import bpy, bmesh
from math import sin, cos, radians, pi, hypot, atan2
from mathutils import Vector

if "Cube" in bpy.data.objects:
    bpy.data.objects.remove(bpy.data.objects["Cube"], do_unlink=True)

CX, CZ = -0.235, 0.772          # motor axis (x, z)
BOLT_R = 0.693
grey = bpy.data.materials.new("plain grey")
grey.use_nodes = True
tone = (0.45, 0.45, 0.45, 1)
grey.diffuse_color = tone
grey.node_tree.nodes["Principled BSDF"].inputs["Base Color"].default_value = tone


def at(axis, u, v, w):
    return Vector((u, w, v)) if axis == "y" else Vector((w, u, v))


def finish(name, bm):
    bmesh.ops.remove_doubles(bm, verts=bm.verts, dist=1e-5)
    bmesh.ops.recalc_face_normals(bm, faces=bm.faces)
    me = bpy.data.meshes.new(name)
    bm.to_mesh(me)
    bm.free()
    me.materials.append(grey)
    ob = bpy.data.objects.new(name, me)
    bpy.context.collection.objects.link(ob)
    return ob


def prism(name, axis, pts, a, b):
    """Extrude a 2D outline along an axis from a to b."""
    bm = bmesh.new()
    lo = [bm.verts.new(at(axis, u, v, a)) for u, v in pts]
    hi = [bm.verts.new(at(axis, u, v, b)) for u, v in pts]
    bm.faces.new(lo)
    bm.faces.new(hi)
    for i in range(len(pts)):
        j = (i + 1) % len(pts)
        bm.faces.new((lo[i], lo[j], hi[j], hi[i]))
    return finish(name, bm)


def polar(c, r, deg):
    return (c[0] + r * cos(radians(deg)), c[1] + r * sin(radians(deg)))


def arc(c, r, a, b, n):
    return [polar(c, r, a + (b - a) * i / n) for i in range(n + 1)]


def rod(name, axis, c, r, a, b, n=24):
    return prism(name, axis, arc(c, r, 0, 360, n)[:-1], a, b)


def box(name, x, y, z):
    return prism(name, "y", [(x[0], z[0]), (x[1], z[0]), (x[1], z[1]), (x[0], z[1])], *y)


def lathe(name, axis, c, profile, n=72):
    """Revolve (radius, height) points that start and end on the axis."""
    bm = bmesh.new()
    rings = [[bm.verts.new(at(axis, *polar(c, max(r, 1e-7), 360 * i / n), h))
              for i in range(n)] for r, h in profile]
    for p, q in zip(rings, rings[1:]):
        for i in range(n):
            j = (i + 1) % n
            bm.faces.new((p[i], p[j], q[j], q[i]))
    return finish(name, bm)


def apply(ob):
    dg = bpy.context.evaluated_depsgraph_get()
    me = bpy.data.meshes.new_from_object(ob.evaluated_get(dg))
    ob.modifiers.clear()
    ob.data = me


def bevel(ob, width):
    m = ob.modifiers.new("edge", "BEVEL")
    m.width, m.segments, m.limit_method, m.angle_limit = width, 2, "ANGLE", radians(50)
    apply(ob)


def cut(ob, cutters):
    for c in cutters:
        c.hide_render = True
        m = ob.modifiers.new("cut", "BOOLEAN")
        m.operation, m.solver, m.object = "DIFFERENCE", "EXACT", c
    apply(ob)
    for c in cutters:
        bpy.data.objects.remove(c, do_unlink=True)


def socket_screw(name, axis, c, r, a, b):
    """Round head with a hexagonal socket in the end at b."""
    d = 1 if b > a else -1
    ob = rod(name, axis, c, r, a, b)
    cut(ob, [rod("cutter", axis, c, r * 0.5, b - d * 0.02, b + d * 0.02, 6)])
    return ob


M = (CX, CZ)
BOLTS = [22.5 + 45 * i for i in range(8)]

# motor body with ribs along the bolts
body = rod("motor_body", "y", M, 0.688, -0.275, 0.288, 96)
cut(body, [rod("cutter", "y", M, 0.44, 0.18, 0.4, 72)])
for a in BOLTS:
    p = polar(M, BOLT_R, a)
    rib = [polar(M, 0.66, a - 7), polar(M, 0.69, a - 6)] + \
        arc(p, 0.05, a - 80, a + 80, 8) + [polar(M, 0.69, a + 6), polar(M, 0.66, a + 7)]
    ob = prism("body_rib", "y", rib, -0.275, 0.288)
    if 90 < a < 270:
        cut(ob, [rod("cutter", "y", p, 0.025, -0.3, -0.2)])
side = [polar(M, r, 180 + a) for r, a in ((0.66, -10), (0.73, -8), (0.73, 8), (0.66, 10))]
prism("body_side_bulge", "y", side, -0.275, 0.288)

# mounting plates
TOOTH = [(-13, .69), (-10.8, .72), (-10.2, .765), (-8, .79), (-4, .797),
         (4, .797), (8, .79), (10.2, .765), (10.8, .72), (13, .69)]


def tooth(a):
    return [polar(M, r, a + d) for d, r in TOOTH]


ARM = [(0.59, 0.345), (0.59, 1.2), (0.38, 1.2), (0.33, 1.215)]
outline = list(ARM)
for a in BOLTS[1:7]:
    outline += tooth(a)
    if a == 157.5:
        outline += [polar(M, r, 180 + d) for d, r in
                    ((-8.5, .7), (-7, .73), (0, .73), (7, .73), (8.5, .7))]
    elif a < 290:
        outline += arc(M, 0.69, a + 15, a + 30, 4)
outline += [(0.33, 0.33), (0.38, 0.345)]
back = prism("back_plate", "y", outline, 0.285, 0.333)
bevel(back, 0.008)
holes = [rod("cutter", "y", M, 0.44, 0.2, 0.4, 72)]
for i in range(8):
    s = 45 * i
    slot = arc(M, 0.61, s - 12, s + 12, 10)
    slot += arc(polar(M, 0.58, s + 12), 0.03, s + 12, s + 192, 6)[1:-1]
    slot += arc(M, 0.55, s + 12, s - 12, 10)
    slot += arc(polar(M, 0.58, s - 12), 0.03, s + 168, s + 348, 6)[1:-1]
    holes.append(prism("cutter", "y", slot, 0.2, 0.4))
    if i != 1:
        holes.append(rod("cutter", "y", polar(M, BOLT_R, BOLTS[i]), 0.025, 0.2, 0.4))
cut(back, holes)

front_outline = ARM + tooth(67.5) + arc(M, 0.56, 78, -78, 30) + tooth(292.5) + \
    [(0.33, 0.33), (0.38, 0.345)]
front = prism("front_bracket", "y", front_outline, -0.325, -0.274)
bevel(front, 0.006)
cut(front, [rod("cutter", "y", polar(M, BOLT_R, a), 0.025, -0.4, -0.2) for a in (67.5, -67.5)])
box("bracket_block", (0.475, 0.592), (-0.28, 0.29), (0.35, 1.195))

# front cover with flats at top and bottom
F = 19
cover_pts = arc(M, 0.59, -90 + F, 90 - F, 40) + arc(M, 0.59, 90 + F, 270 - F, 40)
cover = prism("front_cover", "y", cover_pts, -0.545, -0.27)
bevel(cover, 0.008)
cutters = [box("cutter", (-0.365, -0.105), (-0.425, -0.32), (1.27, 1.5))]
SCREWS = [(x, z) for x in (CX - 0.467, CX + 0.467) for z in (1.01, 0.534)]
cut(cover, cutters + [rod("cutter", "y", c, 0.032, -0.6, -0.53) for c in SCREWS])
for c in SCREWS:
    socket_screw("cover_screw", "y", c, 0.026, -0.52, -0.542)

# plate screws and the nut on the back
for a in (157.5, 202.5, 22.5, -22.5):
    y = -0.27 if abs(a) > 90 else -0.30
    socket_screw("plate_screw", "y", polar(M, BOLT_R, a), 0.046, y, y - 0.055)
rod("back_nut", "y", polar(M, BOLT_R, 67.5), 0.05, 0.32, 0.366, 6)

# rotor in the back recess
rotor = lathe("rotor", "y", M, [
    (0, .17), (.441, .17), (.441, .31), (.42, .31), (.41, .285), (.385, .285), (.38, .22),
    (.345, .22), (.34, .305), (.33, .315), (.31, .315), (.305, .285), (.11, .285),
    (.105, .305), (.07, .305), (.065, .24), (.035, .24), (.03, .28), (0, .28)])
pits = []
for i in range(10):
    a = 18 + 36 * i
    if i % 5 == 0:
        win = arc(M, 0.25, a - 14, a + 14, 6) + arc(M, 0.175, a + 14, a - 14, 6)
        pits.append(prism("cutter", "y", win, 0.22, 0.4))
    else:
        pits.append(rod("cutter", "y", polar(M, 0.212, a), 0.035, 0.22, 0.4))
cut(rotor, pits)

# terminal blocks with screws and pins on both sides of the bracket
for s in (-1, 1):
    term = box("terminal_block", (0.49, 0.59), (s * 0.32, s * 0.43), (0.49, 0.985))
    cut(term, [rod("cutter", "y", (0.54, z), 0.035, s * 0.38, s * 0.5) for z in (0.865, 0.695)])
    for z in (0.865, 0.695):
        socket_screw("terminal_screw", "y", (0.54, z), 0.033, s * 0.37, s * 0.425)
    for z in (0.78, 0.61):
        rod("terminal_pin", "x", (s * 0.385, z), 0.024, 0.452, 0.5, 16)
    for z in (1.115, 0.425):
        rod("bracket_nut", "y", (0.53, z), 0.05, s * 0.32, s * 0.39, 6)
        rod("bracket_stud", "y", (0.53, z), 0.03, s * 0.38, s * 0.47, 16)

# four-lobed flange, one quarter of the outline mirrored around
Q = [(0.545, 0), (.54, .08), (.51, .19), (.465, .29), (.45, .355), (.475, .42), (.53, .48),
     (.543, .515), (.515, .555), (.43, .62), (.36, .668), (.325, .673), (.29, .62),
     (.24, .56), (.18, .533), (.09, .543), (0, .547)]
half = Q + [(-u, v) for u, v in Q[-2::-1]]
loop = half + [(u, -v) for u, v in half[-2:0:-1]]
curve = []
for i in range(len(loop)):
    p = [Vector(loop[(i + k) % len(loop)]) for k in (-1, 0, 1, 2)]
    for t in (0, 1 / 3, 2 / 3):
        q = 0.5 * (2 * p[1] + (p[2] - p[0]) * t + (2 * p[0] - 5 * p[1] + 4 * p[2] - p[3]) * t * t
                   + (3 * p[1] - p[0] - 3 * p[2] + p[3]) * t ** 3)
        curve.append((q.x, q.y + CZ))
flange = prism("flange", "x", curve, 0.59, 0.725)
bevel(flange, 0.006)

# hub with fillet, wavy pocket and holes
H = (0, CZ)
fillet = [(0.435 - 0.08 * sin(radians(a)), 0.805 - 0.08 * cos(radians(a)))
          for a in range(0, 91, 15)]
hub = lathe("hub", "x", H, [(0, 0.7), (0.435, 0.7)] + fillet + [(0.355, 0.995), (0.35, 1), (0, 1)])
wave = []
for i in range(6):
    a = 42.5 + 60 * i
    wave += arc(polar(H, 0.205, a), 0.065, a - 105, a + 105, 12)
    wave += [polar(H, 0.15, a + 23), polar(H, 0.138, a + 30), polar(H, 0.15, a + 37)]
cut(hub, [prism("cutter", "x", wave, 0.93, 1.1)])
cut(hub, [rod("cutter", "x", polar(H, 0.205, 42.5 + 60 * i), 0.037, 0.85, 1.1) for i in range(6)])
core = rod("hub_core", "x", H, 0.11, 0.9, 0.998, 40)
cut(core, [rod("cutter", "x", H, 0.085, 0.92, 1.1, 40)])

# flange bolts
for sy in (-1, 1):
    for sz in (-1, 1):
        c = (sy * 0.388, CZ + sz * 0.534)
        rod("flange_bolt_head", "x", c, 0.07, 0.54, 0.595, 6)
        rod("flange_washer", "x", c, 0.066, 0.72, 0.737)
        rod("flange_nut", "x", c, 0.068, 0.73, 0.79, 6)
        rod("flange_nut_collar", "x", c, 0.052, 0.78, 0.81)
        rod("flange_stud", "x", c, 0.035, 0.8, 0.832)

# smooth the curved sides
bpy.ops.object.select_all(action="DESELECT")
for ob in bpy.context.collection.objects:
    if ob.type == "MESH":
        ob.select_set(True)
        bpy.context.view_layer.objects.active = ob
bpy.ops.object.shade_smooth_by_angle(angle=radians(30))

::::::::::

**What is required**
Please reproduce exactly the lines in the listing above from the one containing "0.035, 0.22, 0.4))" through the one containing "# four-lobed flange, one", both included, and nothing more.

**Task response**
        pits.append(rod("cutter", "y", polar(M, 0.212, a), 0.035, 0.22, 0.4))
cut(rotor, pits)

# terminal blocks with screws and pins on both sides of the bracket
for s in (-1, 1):
    term = box("terminal_block", (0.49, 0.59), (s * 0.32, s * 0.43), (0.49, 0.985))
    cut(term, [rod("cutter", "y", (0.54, z), 0.035, s * 0.38, s * 0.5) for z in (0.865, 0.695)])
    for z in (0.865, 0.695):
        socket_screw("terminal_screw", "y", (0.54, z), 0.033, s * 0.37, s * 0.425)
    for z in (0.78, 0.61):
        rod("terminal_pin", "x", (s * 0.385, z), 0.024, 0.452, 0.5, 16)
    for z in (1.115, 0.425):
        rod("bracket_nut", "y", (0.53, z), 0.05, s * 0.32, s * 0.39, 6)
        rod("bracket_stud", "y", (0.53, z), 0.03, s * 0.38, s * 0.47, 16)

# four-lobed flange, one quarter of the outline mirrored around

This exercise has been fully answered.